Plain-text document sources

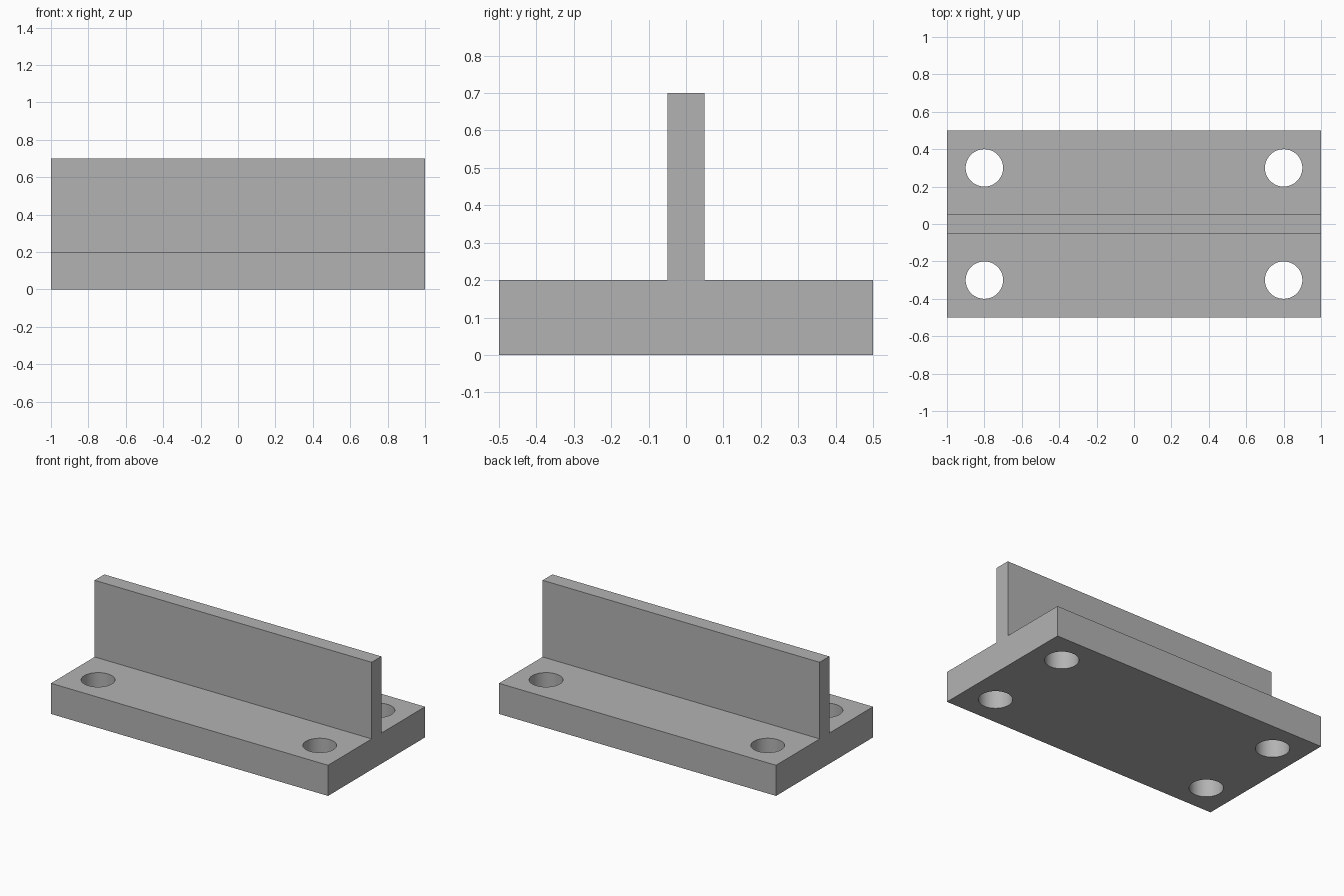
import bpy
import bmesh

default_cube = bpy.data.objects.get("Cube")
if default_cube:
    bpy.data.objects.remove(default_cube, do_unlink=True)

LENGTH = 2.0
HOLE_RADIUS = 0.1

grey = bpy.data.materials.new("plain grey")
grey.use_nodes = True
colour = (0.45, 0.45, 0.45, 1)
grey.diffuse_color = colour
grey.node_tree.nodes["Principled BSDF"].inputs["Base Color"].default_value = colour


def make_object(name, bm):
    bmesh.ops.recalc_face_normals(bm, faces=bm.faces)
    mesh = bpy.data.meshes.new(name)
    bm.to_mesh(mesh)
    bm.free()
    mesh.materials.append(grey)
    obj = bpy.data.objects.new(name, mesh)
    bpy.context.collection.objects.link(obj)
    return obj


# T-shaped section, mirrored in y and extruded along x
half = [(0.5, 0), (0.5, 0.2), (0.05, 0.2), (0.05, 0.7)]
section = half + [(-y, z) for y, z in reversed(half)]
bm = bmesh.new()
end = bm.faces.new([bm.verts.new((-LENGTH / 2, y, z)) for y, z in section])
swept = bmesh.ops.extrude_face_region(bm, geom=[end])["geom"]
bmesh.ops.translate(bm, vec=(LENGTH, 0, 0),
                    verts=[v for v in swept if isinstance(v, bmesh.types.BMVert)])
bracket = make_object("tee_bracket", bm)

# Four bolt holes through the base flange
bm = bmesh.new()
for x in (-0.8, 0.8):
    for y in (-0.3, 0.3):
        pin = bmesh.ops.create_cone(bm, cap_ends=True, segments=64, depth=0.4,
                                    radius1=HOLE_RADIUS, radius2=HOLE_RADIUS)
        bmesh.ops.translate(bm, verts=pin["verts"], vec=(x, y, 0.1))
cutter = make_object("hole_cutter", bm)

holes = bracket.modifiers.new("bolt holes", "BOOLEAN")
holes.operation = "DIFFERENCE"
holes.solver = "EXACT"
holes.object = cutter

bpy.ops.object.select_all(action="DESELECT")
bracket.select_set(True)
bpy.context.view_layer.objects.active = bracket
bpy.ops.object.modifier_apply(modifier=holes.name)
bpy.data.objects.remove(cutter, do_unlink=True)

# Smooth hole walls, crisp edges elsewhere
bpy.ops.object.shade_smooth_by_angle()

--

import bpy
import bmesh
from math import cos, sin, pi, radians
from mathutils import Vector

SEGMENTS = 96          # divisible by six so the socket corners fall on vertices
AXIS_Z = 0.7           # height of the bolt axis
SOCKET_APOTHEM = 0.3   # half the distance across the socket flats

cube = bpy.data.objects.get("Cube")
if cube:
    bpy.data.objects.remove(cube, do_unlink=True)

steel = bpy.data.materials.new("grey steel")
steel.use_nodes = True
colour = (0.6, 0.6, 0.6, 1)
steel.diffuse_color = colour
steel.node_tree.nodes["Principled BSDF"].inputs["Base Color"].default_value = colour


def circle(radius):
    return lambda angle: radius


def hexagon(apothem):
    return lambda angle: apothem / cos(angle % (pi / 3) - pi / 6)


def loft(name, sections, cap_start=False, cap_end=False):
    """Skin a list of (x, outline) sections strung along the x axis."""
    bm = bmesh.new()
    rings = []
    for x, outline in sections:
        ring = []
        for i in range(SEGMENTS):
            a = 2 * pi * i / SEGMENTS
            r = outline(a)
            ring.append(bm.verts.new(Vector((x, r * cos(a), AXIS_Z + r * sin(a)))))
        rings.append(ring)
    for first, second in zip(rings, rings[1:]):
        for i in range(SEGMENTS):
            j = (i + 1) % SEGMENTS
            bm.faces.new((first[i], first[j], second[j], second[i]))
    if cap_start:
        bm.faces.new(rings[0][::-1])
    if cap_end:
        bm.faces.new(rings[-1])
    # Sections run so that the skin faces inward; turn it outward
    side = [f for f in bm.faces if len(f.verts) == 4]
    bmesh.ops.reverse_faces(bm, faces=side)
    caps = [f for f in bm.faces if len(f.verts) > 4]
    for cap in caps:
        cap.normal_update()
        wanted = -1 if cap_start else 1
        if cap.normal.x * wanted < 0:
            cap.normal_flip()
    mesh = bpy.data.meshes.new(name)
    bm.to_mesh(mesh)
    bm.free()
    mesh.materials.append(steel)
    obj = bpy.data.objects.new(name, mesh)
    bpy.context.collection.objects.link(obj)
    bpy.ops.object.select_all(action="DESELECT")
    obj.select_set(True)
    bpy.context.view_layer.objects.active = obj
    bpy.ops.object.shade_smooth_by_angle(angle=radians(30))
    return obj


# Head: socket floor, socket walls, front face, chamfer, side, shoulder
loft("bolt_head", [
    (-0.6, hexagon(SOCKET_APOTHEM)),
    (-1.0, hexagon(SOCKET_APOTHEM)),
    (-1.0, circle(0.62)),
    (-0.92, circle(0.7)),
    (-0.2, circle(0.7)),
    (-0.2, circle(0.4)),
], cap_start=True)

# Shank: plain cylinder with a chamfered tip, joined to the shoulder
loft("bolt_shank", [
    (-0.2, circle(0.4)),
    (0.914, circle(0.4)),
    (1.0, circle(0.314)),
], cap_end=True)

---

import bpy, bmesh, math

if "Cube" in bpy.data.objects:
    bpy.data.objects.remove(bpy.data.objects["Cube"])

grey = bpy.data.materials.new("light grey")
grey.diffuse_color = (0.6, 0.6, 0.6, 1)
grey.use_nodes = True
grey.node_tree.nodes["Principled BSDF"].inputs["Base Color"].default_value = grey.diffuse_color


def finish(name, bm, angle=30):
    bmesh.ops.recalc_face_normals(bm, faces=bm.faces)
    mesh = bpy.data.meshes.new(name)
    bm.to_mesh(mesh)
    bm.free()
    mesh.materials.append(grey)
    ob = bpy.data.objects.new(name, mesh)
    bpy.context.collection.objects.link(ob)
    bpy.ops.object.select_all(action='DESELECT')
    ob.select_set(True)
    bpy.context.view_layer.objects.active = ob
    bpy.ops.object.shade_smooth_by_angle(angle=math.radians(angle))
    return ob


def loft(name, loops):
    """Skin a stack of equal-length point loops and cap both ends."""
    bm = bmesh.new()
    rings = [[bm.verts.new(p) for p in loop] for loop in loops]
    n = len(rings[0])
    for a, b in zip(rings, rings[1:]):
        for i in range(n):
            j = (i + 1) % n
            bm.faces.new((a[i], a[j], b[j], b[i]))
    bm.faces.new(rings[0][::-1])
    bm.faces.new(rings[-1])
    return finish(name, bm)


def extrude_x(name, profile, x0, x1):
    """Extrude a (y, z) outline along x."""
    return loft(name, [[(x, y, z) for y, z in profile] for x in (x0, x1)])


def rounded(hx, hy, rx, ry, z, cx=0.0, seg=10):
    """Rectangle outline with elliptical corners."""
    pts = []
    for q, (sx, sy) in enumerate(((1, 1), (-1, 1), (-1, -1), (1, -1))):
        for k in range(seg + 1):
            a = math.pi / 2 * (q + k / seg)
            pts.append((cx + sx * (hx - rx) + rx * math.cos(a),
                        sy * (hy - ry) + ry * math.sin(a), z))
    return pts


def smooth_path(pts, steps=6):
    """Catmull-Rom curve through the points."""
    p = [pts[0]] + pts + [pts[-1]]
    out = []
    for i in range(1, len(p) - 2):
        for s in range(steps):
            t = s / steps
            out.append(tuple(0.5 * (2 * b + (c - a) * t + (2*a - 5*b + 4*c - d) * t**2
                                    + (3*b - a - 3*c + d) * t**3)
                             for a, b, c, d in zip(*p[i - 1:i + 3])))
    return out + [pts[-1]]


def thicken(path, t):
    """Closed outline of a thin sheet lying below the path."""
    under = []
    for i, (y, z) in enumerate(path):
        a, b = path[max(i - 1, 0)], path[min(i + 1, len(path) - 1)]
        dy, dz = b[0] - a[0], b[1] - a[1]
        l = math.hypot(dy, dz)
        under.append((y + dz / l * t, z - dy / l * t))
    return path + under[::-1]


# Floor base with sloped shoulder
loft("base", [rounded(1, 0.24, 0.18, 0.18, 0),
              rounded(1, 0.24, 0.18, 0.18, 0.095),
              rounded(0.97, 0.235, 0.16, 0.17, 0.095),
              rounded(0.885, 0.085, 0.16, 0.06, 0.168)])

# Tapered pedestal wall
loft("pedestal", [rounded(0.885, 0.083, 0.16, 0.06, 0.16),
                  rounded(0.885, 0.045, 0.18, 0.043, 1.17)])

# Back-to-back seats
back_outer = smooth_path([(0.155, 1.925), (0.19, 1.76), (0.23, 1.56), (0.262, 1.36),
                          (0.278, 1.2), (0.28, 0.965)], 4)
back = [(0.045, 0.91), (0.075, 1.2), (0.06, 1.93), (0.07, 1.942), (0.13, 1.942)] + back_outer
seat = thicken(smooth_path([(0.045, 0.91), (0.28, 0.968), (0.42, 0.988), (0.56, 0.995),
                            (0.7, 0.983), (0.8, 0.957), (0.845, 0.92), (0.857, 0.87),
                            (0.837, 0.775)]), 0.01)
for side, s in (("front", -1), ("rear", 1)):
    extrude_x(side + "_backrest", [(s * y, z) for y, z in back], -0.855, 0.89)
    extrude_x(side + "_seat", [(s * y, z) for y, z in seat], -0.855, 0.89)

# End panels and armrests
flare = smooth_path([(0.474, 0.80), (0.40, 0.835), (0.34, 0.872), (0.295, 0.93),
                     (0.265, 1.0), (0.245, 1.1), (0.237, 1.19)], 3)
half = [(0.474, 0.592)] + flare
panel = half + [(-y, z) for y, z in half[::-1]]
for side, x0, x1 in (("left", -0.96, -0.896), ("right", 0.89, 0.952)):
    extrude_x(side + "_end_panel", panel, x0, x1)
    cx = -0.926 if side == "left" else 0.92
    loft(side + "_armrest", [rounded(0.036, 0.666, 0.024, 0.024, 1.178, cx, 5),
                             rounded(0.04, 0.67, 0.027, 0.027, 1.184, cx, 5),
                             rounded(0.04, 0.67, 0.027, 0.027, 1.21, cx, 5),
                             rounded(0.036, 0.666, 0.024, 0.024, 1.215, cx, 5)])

→ WHAT TO DO
Pick out and copy the lines of the entries that hold the string "cutter".

→ RESPONSE TO THE EXERCISE
cutter = make_object("hole_cutter", bm)
holes.object = cutter
bpy.data.objects.remove(cutter, do_unlink=True)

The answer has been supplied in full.